** WHAT NEEDS TO BE DONE **
Pick out every line in the data below that holds "half".

** SUPPLIED MATERIAL **
****************
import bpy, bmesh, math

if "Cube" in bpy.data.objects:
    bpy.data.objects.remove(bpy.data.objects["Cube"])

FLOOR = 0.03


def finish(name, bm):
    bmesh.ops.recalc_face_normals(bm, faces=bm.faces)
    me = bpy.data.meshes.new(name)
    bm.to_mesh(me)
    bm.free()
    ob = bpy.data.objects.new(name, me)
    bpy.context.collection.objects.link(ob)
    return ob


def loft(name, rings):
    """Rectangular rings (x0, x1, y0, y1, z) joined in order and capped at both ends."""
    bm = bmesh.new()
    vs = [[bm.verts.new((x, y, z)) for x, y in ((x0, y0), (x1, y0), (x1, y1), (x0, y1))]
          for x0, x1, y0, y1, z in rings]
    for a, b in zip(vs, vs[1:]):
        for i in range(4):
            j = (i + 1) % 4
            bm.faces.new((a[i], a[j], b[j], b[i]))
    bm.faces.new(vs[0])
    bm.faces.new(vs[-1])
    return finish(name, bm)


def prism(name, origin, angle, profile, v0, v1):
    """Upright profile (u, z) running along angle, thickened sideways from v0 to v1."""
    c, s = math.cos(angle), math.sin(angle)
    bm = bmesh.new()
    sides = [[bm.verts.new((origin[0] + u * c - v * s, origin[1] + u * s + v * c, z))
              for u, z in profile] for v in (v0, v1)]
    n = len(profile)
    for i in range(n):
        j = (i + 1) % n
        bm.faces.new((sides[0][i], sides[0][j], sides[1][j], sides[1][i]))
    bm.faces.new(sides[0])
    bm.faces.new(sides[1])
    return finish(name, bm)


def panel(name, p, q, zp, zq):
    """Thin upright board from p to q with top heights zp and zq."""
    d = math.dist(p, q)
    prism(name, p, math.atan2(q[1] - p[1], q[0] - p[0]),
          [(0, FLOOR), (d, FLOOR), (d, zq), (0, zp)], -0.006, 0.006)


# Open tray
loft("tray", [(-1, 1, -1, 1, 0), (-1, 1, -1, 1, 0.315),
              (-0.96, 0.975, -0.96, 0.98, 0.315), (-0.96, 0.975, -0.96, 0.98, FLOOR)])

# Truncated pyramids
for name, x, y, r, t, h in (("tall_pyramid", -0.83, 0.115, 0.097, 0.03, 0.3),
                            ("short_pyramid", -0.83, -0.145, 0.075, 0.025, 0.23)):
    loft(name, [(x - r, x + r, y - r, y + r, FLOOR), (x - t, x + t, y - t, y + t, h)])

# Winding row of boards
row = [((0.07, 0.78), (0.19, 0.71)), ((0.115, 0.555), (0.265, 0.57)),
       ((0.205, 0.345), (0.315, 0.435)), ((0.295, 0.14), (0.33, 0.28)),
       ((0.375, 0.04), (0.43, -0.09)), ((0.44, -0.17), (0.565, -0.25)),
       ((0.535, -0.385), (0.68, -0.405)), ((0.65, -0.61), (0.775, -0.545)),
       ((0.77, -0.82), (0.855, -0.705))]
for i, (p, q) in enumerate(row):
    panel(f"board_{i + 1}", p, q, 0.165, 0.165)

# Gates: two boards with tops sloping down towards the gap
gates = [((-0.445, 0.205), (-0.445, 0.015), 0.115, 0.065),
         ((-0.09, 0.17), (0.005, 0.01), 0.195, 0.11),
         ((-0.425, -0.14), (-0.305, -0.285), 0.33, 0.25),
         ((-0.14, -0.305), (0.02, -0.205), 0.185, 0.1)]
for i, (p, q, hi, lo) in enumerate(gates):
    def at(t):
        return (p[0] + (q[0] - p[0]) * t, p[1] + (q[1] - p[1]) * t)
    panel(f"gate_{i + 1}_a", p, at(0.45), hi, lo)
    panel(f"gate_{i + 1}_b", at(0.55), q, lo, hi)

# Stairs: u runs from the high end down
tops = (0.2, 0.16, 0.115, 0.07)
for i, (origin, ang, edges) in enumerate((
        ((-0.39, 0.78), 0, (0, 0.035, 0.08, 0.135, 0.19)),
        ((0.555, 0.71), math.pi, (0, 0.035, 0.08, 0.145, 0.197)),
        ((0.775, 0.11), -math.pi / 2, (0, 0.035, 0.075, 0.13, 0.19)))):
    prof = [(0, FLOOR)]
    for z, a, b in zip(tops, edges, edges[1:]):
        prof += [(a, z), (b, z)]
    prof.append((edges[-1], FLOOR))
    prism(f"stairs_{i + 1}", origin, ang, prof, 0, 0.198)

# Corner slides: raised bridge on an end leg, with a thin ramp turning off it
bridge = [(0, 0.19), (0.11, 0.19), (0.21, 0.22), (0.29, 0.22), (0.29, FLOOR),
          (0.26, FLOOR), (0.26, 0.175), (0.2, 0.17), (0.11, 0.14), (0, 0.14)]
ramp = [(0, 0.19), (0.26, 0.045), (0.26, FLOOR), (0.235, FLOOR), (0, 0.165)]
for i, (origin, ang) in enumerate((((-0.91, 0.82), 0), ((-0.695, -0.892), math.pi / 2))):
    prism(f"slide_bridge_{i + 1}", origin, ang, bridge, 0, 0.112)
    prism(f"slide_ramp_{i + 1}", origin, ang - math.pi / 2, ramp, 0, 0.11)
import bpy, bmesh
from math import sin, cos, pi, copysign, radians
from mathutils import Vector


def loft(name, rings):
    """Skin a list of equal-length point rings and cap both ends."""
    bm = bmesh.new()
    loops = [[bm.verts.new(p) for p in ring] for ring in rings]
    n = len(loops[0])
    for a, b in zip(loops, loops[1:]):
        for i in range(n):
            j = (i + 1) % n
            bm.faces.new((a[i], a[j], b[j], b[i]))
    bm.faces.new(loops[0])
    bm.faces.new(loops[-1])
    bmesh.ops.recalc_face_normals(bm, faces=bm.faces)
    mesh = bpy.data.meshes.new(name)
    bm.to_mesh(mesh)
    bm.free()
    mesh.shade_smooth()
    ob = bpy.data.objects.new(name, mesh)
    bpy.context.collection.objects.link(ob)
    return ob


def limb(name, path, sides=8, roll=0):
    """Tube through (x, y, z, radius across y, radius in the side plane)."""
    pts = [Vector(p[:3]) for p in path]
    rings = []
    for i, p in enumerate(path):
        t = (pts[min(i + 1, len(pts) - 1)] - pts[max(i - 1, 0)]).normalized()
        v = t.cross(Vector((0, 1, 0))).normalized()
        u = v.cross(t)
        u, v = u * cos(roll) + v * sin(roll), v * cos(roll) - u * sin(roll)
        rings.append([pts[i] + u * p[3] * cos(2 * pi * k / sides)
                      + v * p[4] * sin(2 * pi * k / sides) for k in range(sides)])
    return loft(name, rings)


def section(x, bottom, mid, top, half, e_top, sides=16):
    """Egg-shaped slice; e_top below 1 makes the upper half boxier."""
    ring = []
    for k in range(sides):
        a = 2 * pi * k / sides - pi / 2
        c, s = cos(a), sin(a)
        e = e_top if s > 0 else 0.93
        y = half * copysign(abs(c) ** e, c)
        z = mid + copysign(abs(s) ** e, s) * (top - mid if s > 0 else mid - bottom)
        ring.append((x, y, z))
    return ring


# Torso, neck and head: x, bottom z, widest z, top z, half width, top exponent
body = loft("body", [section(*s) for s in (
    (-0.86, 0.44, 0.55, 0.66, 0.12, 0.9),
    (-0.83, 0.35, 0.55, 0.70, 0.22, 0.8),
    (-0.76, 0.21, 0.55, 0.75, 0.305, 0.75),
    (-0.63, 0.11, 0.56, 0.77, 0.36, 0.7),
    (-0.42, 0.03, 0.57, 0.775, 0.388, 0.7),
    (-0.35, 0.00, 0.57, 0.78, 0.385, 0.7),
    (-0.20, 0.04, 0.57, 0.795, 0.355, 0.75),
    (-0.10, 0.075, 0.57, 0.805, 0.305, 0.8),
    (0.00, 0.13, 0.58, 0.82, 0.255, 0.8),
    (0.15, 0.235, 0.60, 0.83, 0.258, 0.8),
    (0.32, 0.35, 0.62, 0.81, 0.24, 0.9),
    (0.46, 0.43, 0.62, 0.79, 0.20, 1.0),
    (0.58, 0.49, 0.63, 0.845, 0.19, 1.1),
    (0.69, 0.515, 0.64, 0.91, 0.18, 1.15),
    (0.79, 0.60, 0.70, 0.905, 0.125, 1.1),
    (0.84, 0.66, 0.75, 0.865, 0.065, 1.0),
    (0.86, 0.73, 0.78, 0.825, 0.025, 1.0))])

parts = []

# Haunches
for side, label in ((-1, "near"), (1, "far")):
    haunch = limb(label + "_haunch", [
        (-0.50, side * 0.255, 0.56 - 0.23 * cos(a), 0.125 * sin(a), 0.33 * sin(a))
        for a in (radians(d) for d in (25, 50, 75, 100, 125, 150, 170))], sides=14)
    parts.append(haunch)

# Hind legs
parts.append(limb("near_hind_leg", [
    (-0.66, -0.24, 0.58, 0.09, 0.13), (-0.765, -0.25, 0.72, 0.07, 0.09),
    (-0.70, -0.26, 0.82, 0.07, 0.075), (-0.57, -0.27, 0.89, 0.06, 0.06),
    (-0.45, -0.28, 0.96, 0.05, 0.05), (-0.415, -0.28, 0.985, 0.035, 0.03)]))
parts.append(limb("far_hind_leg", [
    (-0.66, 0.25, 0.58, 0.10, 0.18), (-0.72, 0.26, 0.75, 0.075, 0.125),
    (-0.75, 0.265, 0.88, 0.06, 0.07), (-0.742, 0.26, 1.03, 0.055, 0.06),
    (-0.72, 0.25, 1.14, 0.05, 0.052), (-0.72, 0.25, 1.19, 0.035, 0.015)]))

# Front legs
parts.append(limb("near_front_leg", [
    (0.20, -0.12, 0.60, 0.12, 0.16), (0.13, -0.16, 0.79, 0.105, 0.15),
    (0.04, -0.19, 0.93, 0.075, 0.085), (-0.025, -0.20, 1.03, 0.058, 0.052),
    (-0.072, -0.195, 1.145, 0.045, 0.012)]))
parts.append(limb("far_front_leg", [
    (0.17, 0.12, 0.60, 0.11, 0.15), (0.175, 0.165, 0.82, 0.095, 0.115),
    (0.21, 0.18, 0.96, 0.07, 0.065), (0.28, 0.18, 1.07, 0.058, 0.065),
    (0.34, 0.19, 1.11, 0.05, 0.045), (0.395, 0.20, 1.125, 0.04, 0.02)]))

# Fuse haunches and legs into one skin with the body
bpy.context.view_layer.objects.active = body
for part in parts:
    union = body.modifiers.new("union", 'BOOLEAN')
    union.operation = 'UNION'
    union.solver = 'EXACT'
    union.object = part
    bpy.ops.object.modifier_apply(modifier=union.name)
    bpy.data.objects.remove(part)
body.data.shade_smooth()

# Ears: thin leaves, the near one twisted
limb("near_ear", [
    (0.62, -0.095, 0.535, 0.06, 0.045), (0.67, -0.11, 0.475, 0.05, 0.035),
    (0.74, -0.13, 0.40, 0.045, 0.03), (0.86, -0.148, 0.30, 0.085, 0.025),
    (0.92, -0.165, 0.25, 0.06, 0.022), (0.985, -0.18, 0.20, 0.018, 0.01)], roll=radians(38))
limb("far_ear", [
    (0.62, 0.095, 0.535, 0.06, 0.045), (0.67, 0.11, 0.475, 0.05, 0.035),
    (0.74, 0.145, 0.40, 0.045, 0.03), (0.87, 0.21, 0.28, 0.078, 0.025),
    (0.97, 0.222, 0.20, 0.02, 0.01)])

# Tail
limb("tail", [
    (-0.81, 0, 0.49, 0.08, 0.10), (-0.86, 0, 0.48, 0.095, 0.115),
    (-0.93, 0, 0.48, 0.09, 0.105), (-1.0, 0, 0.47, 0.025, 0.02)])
****************
** EXPECTED ANSWER **
def section(x, bottom, mid, top, half, e_top, sides=16):
    """Egg-shaped slice; e_top below 1 makes the upper half boxier."""
        y = half * copysign(abs(c) ** e, c)
# Torso, neck and head: x, bottom z, widest z, top z, half width, top exponent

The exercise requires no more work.